* Try it *
Below are entries. Reproduce exactly the lines between the line holding "INNER_R = 0.84" and the line holding "steps = [i * pi / SIDES for i in range(8)]", inclusive, and only those.
- - - - - - -
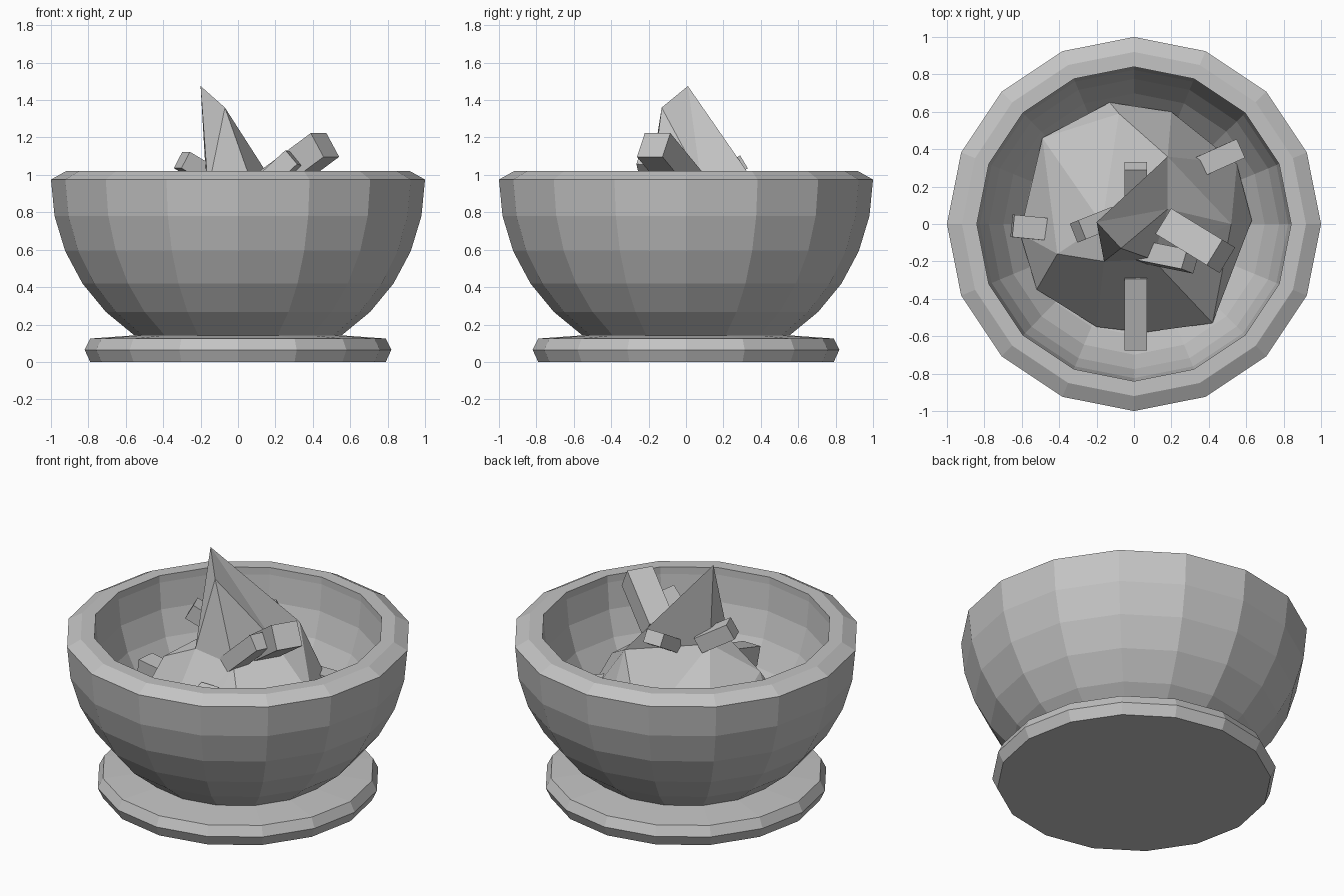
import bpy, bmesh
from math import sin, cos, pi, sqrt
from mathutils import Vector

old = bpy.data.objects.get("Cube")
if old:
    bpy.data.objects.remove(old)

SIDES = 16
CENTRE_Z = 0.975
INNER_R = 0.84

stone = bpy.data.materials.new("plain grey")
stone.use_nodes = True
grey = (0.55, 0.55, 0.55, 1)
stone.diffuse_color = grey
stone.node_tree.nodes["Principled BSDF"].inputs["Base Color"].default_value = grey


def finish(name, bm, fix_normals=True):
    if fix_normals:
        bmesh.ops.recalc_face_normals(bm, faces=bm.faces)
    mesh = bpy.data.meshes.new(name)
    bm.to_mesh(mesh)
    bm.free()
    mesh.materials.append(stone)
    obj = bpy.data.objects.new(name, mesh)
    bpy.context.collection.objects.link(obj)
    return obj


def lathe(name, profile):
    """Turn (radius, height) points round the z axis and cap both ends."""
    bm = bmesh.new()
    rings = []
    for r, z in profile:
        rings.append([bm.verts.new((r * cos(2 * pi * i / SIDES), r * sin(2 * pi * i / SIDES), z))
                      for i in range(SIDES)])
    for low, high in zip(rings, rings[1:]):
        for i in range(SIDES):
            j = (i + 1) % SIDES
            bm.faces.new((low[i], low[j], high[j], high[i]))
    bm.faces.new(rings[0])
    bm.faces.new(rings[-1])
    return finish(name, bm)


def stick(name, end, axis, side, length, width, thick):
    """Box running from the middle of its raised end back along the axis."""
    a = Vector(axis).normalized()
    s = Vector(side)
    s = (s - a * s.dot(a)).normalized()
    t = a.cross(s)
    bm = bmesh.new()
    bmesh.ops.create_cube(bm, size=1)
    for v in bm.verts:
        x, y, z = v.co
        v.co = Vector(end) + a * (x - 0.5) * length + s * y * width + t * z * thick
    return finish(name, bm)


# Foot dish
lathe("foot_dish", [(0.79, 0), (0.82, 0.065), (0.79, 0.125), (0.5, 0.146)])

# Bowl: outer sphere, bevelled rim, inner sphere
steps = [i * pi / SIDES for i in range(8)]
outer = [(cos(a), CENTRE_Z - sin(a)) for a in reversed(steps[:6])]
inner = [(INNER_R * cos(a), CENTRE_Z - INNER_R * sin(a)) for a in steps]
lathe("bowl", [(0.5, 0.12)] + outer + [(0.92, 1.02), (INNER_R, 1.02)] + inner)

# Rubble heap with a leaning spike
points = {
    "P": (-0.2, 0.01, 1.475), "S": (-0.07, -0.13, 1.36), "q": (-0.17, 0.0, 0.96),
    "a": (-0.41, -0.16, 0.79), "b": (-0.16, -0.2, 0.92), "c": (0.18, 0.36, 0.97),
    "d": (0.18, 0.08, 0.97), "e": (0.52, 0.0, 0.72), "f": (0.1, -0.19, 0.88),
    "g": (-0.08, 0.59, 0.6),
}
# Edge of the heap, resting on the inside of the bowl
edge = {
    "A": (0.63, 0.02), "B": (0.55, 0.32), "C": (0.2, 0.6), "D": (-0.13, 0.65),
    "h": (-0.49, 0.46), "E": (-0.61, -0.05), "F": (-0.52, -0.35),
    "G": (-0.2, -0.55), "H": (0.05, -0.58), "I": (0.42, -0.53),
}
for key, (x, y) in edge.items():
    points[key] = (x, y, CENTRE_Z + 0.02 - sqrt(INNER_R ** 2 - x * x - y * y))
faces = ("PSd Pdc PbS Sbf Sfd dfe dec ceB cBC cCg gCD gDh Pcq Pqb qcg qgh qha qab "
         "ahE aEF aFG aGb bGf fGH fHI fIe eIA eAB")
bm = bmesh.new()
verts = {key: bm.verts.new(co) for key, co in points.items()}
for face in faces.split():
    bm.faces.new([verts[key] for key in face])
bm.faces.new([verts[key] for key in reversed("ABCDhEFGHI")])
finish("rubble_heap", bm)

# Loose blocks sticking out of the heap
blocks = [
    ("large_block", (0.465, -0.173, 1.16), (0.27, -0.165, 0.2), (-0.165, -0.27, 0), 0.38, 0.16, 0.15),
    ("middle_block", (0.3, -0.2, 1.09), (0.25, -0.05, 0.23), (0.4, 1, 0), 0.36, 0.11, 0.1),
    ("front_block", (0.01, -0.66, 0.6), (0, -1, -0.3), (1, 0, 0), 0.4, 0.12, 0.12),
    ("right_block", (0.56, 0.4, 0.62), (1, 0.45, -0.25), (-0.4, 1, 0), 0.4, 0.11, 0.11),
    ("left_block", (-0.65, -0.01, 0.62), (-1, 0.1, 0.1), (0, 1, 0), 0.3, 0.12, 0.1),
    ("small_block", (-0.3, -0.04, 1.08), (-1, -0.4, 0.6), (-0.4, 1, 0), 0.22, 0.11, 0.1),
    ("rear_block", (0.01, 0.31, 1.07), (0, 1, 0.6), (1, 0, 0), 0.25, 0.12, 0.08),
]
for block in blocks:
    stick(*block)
- - - - - - -
* Exercise response *
INNER_R = 0.84

stone = bpy.data.materials.new("plain grey")
stone.use_nodes = True
grey = (0.55, 0.55, 0.55, 1)
stone.diffuse_color = grey
stone.node_tree.nodes["Principled BSDF"].inputs["Base Color"].default_value = grey


def finish(name, bm, fix_normals=True):
    if fix_normals:
        bmesh.ops.recalc_face_normals(bm, faces=bm.faces)
    mesh = bpy.data.meshes.new(name)
    bm.to_mesh(mesh)
    bm.free()
    mesh.materials.append(stone)
    obj = bpy.data.objects.new(name, mesh)
    bpy.context.collection.objects.link(obj)
    return obj


def lathe(name, profile):
    """Turn (radius, height) points round the z axis and cap both ends."""
    bm = bmesh.new()
    rings = []
    for r, z in profile:
        rings.append([bm.verts.new((r * cos(2 * pi * i / SIDES), r * sin(2 * pi * i / SIDES), z))
                      for i in range(SIDES)])
    for low, high in zip(rings, rings[1:]):
        for i in range(SIDES):
            j = (i + 1) % SIDES
            bm.faces.new((low[i], low[j], high[j], high[i]))
    bm.faces.new(rings[0])
    bm.faces.new(rings[-1])
    return finish(name, bm)


def stick(name, end, axis, side, length, width, thick):
    """Box running from the middle of its raised end back along the axis."""
    a = Vector(axis).normalized()
    s = Vector(side)
    s = (s - a * s.dot(a)).normalized()
    t = a.cross(s)
    bm = bmesh.new()
    bmesh.ops.create_cube(bm, size=1)
    for v in bm.verts:
        x, y, z = v.co
        v.co = Vector(end) + a * (x - 0.5) * length + s * y * width + t * z * thick
    return finish(name, bm)


# Foot dish
lathe("foot_dish", [(0.79, 0), (0.82, 0.065), (0.79, 0.125), (0.5, 0.146)])

# Bowl: outer sphere, bevelled rim, inner sphere
steps = [i * pi / SIDES for i in range(8)]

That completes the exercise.